We feed the babies 4x a day for the first week, 3x a day until about 4 weeks old, and once they can eat 12-16 oz at a time, we cut them down to 2x a day.  By this time, they are nibbling on hay and grain.  We feed bottles until they’re anywhere from 8-12 weeks old, generally dropping to one bottle a day at around 8 weeks.


Please make sure you are feeding them warm milk (100-105 degrees Fahrenheit).  Cold milk can chill the babies, especially the younger ones, and make them sick.

They should always have fresh clean water, loose goat mineral, and quality hay (alfalfa for doelings and grass hay for wethers) available to them in addition to their bottles.


When you take your babies home, you should have a clean, warm, dry shelter for them to live in. They will only weigh around 10 lbs (or less if on the younger side) when you get them.  Here at our farm, they live in our house for the first week, then get moved to a pen in the barn bedded deep with shavings and straw, and have a heat lamp they can get under to get warm.

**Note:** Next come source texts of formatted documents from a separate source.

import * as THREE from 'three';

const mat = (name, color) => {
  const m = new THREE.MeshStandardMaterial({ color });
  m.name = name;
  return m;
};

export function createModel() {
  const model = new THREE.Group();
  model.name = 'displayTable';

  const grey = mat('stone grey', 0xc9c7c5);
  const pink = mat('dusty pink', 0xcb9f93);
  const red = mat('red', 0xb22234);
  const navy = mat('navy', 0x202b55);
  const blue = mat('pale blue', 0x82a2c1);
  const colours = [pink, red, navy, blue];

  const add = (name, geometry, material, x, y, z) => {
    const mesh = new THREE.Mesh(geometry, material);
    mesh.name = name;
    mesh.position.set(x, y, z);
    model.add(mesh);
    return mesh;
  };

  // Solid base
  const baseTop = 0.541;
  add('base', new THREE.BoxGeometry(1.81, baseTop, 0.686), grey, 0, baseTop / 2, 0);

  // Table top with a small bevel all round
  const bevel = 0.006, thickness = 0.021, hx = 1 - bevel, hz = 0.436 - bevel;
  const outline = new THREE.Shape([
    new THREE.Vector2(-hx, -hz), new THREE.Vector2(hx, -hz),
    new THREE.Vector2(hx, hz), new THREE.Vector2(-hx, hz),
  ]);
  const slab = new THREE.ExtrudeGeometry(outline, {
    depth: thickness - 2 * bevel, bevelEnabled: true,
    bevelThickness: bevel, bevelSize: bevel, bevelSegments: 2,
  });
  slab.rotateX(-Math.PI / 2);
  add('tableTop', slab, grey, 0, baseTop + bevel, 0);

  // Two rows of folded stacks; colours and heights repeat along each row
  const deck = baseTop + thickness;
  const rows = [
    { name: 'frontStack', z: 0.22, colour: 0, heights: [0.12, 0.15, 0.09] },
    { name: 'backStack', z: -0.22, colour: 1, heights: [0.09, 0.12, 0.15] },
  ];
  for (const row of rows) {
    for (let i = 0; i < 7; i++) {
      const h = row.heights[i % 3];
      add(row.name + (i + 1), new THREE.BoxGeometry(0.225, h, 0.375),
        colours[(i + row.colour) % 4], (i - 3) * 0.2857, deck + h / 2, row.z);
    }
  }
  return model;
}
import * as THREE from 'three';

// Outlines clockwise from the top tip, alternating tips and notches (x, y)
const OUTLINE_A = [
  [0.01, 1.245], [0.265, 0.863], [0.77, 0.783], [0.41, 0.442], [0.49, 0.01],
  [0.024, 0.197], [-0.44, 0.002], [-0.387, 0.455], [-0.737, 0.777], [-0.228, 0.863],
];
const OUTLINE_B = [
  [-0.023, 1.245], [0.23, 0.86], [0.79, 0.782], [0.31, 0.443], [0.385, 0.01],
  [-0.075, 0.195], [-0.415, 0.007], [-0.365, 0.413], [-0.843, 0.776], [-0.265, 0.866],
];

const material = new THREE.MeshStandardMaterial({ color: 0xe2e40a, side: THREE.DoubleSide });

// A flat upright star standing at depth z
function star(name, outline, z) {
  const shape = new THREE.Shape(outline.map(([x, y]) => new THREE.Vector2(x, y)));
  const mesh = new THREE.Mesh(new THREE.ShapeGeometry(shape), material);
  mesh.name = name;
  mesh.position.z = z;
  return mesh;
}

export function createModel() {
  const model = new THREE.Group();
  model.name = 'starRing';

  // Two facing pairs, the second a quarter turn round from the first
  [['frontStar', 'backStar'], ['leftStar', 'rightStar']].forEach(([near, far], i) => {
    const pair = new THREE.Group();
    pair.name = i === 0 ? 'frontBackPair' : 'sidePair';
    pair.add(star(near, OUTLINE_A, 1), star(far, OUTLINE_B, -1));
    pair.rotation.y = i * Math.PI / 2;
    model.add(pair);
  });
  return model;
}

We use the Prima Heat Lamps which are safer than the traditional heat lamps.

The shelter will also need to protect them from predators.  Dogs, coyotes, bobcats, mountain lions, and even hawks can and will take these kids as snacks.

Signs of Illness to Watch For:

  • Low or high body temperature.  You should have a digital thermometer for your goats.  Their temperature (taken rectally) should be 101-103 degrees Fahrenheit.  If it’s above or below that there may be something wrong, and you should reach out to your vet.  If their temp is below 100, they need to be warmed up as quickly as possible.
  • Diarrhea – poop should be soft yellow or brown pellets (yellow when younger, brown as they eat more hay and grain)            .  If it’s runny or watery there is something up and you should call your vet.
  • Lack of appetite, hunched back, shivering. They have a tummy ache and need assistance.  Call your vet.
  • It is very important to know where your nearest livestock vet is if you don’t already have a relationship with one.